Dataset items
——————
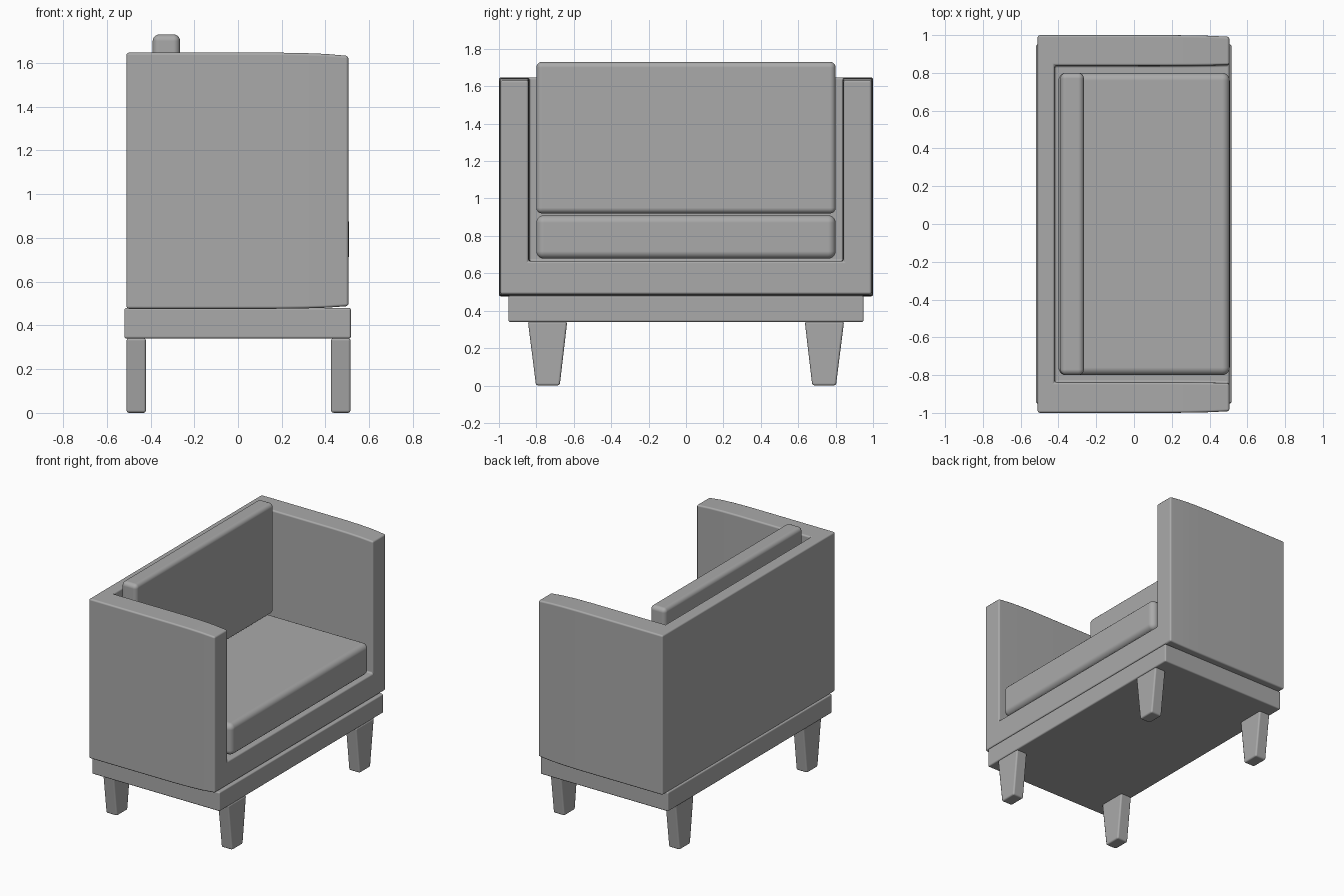
import bpy, bmesh

if "Cube" in bpy.data.objects:
    bpy.data.objects.remove(bpy.data.objects["Cube"])

grey = bpy.data.materials.new("grey upholstery")
grey.diffuse_color = (0.4, 0.4, 0.4, 1)
grey.use_nodes = True
grey.node_tree.nodes["Principled BSDF"].inputs["Base Color"].default_value = grey.diffuse_color


def finish(name, bm, bevel, segments):
    """Turn a bmesh into a smooth object with rounded edges."""
    bmesh.ops.recalc_face_normals(bm, faces=bm.faces)
    for f in bm.faces:
        f.smooth = True
    me = bpy.data.meshes.new(name)
    bm.to_mesh(me)
    bm.free()
    me.materials.append(grey)
    ob = bpy.data.objects.new(name, me)
    bpy.context.collection.objects.link(ob)
    mod = ob.modifiers.new("rounded edges", 'BEVEL')
    mod.width = bevel
    mod.segments = segments
    mod.limit_method = 'ANGLE'
    mod.harden_normals = True
    return ob


def box(name, x, y, z, bevel, segments=3, bottom_y=None):
    """Box from ranges; bottom_y gives a different y range at the bottom."""
    bm = bmesh.new()
    bmesh.ops.create_cube(bm, size=1)
    for v in bm.verts:
        yr = bottom_y if bottom_y and v.co.z < 0 else y
        v.co = [r[0] if c < 0 else r[1] for c, r in zip(v.co, (x, yr, z))]
    return finish(name, bm, bevel, segments)


# Shell: U-shaped section swept forward from the back panel, easing in at the front
BACK, Z0, Z1, FLOOR, INNER = -0.51, 0.476, 1.647, 0.665, 0.838
bm = bmesh.new()
rings = []
for x, d in ((-0.42, 0), (0.17, 0), (0.3, 0.002), (0.4, 0.006), (0.505, 0.015)):
    o, i, b, t = 1 - d * 0.6, INNER + d * 0.3, Z0 + d * 0.8, Z1 - d
    section = [(-o, b), (o, b), (o, t), (i, t), (i, FLOOR), (-i, FLOOR), (-i, t), (-o, t)]
    rings.append([bm.verts.new((x, y, z)) for y, z in section])
for r, s in zip(rings, rings[1:]):
    for k in range(8):
        n = (k + 1) % 8
        bm.faces.new((r[k], r[n], s[n], s[k]))
bm.faces.new(rings[-1])
f = rings[0]
q = [bm.verts.new((BACK, y, z)) for y, z in ((-1, Z0), (1, Z0), (1, Z1), (-1, Z1))]
bm.faces.new(q)                                        # rear
bm.faces.new((q[0], q[1], f[1], f[0]))                 # underside
bm.faces.new((q[1], q[2], f[2], f[1]))                 # sides
bm.faces.new((q[3], q[0], f[0], f[7]))
bm.faces.new((q[3], q[2], f[2], f[3], f[6], f[7]))     # top of the back
bm.faces.new((f[3], f[4], f[5], f[6]))                 # inner back
finish("arm_and_back_shell", bm, 0.012, 3)

# Base frame
box("base_frame", (-0.52, 0.516), (-0.95, 0.95), (0.34, 0.48), 0.01)

# Cushions
box("seat_cushion", (-0.40, 0.507), (-0.80, 0.80), (0.678, 0.91), 0.04, 5)
box("back_cushion", (-0.39, -0.265), (-0.80, 0.80), (0.92, 1.73), 0.03, 5)

# Four legs, tapered across the width only
for xname, x in (("back", (-0.51, -0.42)), ("front", (0.425, 0.515))):
    for yname, s in (("left", -1), ("right", 1)):
        top = sorted((s * 0.635, s * 0.845))
        foot = sorted((s * 0.675, s * 0.802))
        box(f"{xname}_{yname}_leg", x, top, (0, 0.342), 0.012, 2, foot)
——————
ABOUT THIS EXERCISE »
Exact copy, no pictures: please print every record above as written.

EXERCISE RESPONSE »
import bpy, bmesh

if "Cube" in bpy.data.objects:
    bpy.data.objects.remove(bpy.data.objects["Cube"])

grey = bpy.data.materials.new("grey upholstery")
grey.diffuse_color = (0.4, 0.4, 0.4, 1)
grey.use_nodes = True
grey.node_tree.nodes["Principled BSDF"].inputs["Base Color"].default_value = grey.diffuse_color


def finish(name, bm, bevel, segments):
    """Turn a bmesh into a smooth object with rounded edges."""
    bmesh.ops.recalc_face_normals(bm, faces=bm.faces)
    for f in bm.faces:
        f.smooth = True
    me = bpy.data.meshes.new(name)
    bm.to_mesh(me)
    bm.free()
    me.materials.append(grey)
    ob = bpy.data.objects.new(name, me)
    bpy.context.collection.objects.link(ob)
    mod = ob.modifiers.new("rounded edges", 'BEVEL')
    mod.width = bevel
    mod.segments = segments
    mod.limit_method = 'ANGLE'
    mod.harden_normals = True
    return ob


def box(name, x, y, z, bevel, segments=3, bottom_y=None):
    """Box from ranges; bottom_y gives a different y range at the bottom."""
    bm = bmesh.new()
    bmesh.ops.create_cube(bm, size=1)
    for v in bm.verts:
        yr = bottom_y if bottom_y and v.co.z < 0 else y
        v.co = [r[0] if c < 0 else r[1] for c, r in zip(v.co, (x, yr, z))]
    return finish(name, bm, bevel, segments)


# Shell: U-shaped section swept forward from the back panel, easing in at the front
BACK, Z0, Z1, FLOOR, INNER = -0.51, 0.476, 1.647, 0.665, 0.838
bm = bmesh.new()
rings = []
for x, d in ((-0.42, 0), (0.17, 0), (0.3, 0.002), (0.4, 0.006), (0.505, 0.015)):
    o, i, b, t = 1 - d * 0.6, INNER + d * 0.3, Z0 + d * 0.8, Z1 - d
    section = [(-o, b), (o, b), (o, t), (i, t), (i, FLOOR), (-i, FLOOR), (-i, t), (-o, t)]
    rings.append([bm.verts.new((x, y, z)) for y, z in section])
for r, s in zip(rings, rings[1:]):
    for k in range(8):
        n = (k + 1) % 8
        bm.faces.new((r[k], r[n], s[n], s[k]))
bm.faces.new(rings[-1])
f = rings[0]
q = [bm.verts.new((BACK, y, z)) for y, z in ((-1, Z0), (1, Z0), (1, Z1), (-1, Z1))]
bm.faces.new(q)                                        # rear
bm.faces.new((q[0], q[1], f[1], f[0]))                 # underside
bm.faces.new((q[1], q[2], f[2], f[1]))                 # sides
bm.faces.new((q[3], q[0], f[0], f[7]))
bm.faces.new((q[3], q[2], f[2], f[3], f[6], f[7]))     # top of the back
bm.faces.new((f[3], f[4], f[5], f[6]))                 # inner back
finish("arm_and_back_shell", bm, 0.012, 3)

# Base frame
box("base_frame", (-0.52, 0.516), (-0.95, 0.95), (0.34, 0.48), 0.01)

# Cushions
box("seat_cushion", (-0.40, 0.507), (-0.80, 0.80), (0.678, 0.91), 0.04, 5)
box("back_cushion", (-0.39, -0.265), (-0.80, 0.80), (0.92, 1.73), 0.03, 5)

# Four legs, tapered across the width only
for xname, x in (("back", (-0.51, -0.42)), ("front", (0.425, 0.515))):
    for yname, s in (("left", -1), ("right", 1)):
        top = sorted((s * 0.635, s * 0.845))
        foot = sorted((s * 0.675, s * 0.802))
        box(f"{xname}_{yname}_leg", x, top, (0, 0.342), 0.012, 2, foot)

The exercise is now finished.